In public appearances, the two lawmakers outlined the policy goals of the bill. They want to exempt Bitcoin miners from the rules for financial brokerage firms and give the Commodity Futures Trading Commission – a smaller sister agency to the SEC that oversees financial derivatives markets – more power to oversee crypto markets.
The details of these provisions will be as important as the main description.
Jennings, along with Andreessen Horowitz, said he expects industry players to be disappointed with how much leeway the bill could give the SEC to decide whether certain digital assets are securities. Crypto executives have criticized the agency’s management for its tough approach to digital currency trading.
Hill staffers who worked on the bill said the SEC and CFTC weighed in.
Crypto attorney Lewis Cohen – who advised Lummis staff on the bill – said it was nearly impossible to balance the concerns of industry bigwigs and regulators.
“By knee-jerk treating all tokens as securities, I truly believe this is both bad legal policy and fundamentally bad for the United States,” said Cohen, co-founder of DLx Law. “But ignoring SEC concerns is a legal mistake and bad for the United States”
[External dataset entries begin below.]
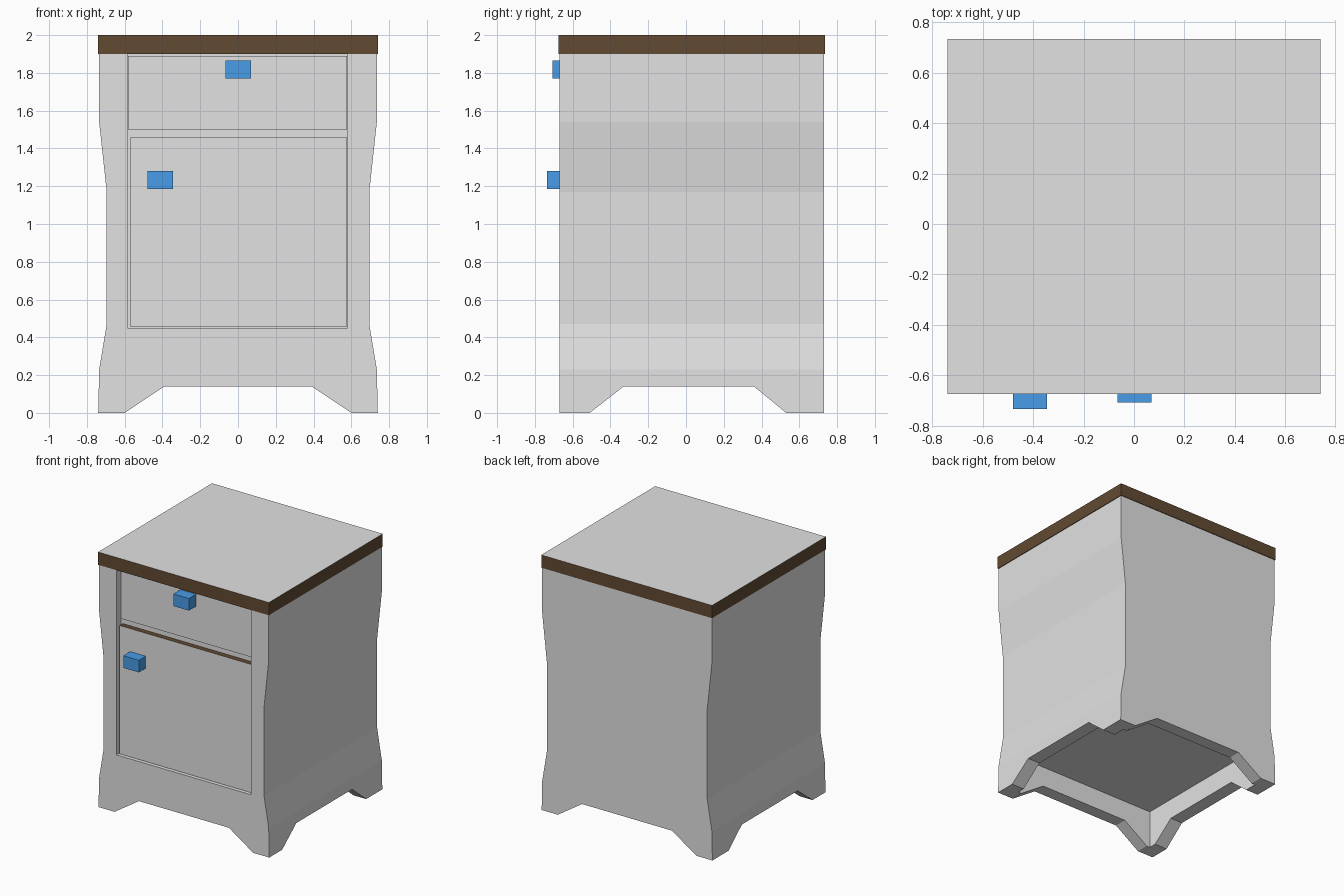
import bpy
import bmesh
from mathutils import Vector

if "Cube" in bpy.data.objects:
    bpy.data.objects.remove(bpy.data.objects["Cube"], do_unlink=True)


def make_material(name, rgb):
    mat = bpy.data.materials.new(name)
    mat.use_nodes = True
    mat.diffuse_color = (*rgb, 1)
    mat.node_tree.nodes["Principled BSDF"].inputs["Base Color"].default_value = (*rgb, 1)
    return mat


GREY = make_material("pale grey paint", (0.76, 0.76, 0.76))
BROWN = make_material("dark brown wood", (0.122, 0.069, 0.032))
BLUE = make_material("blue handle", (0.067, 0.342, 0.82))


def prism(name, profile, axis, start, end, *mats):
    """Extrude a (horizontal, z) profile along the x or y axis."""
    bm = bmesh.new()
    place = (lambda u, z: (start, u, z)) if axis == "x" else (lambda u, z: (u, start, z))
    face = bm.faces.new([bm.verts.new(place(u, z)) for u, z in profile])
    grown = bmesh.ops.extrude_face_region(bm, geom=[face])["geom"]
    shift = Vector((end - start, 0, 0) if axis == "x" else (0, end - start, 0))
    bmesh.ops.translate(bm, vec=shift, verts=[g for g in grown if isinstance(g, bmesh.types.BMVert)])
    bmesh.ops.recalc_face_normals(bm, faces=bm.faces)
    mesh = bpy.data.meshes.new(name)
    bm.to_mesh(mesh)
    bm.free()
    for mat in mats:
        mesh.materials.append(mat)
    obj = bpy.data.objects.new(name, mesh)
    bpy.context.collection.objects.link(obj)
    return obj


def box(name, x0, x1, y0, y1, z0, z1, *mats):
    return prism(name, [(x0, z0), (x1, z0), (x1, z1), (x0, z1)], "y", y0, y1, *mats)


def colour_top(obj, index):
    for poly in obj.data.polygons:
        if poly.normal.z > 0.9:
            poly.material_index = index


def cut(obj, cutter):
    cutter.hide_render = True
    mod = obj.modifiers.new("cut", "BOOLEAN")
    mod.operation, mod.solver, mod.object = "DIFFERENCE", "EXACT", cutter
    bpy.context.view_layer.objects.active = obj
    bpy.ops.object.modifier_apply(modifier=mod.name)
    bpy.data.objects.remove(cutter, do_unlink=True)


# Cabinet body with waisted sides
FRONT, BACK = -0.67, 0.73
right = [(0.74, 0), (0.735, 0.23), (0.695, 0.47), (0.695, 1.17), (0.735, 1.54), (0.735, 1.9)]
outline = right + [(-x, z) for x, z in reversed(right)]
body = prism("cabinet_body", outline, "y", FRONT, BACK, GREY)

# Front recess, hollow underside, and arches between the feet
cut(body, box("recess_cutter", -0.585, 0.58, -1, -0.61, 0.45, 1.95, GREY))
cut(body, box("underside_cutter", -0.63, 0.63, -0.57, 0.63, -0.1, 0.3, GREY))


def arch(low, shoulder_low, shoulder_high, high):
    return [(low, -0.1), (high, -0.1), (high, 0), (shoulder_high, 0.14),
            (shoulder_low, 0.14), (low, 0)]


cut(body, prism("front_arch_cutter", arch(-0.6, -0.39, 0.39, 0.6), "y", -1, 1, GREY))
cut(body, prism("side_arch_cutter", arch(-0.51, -0.33, 0.36, 0.53), "x", -1, 1, GREY))

# Table top: brown edge, grey upper face
top = box("table_top", -0.74, 0.74, -0.675, BACK + 0.005, 1.9, 2.0, BROWN, GREY)
colour_top(top, 1)

# Drawer and door set into the recess
box("drawer_front", -0.582, 0.578, -0.62, -0.6, 1.5, 1.89, GREY)
door = box("door", -0.57, 0.575, -0.65, -0.6, 0.455, 1.46, GREY, BROWN)
colour_top(door, 1)

# Block handles
box("drawer_handle", -0.065, 0.07, -0.708, -0.61, 1.77, 1.865, BLUE)
box("door_handle", -0.48, -0.345, -0.735, -0.64, 1.185, 1.28, BLUE)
Lobbying efforts are likely to accelerate and expand in the coming months. At a recent industry conference in Washington, Lummis and Gillibrand said up to four Senate committees would have jurisdiction over their legislation, if it ever passes.
“This is going to be a big topic of debate,” Blockchain Association executive director Kristin Smith said in an interview. “If it’s a needle that can be threaded, then [it’s] is going to be a really pivotal time for the ecosystem.
Ben Schreckinger contributed to this story.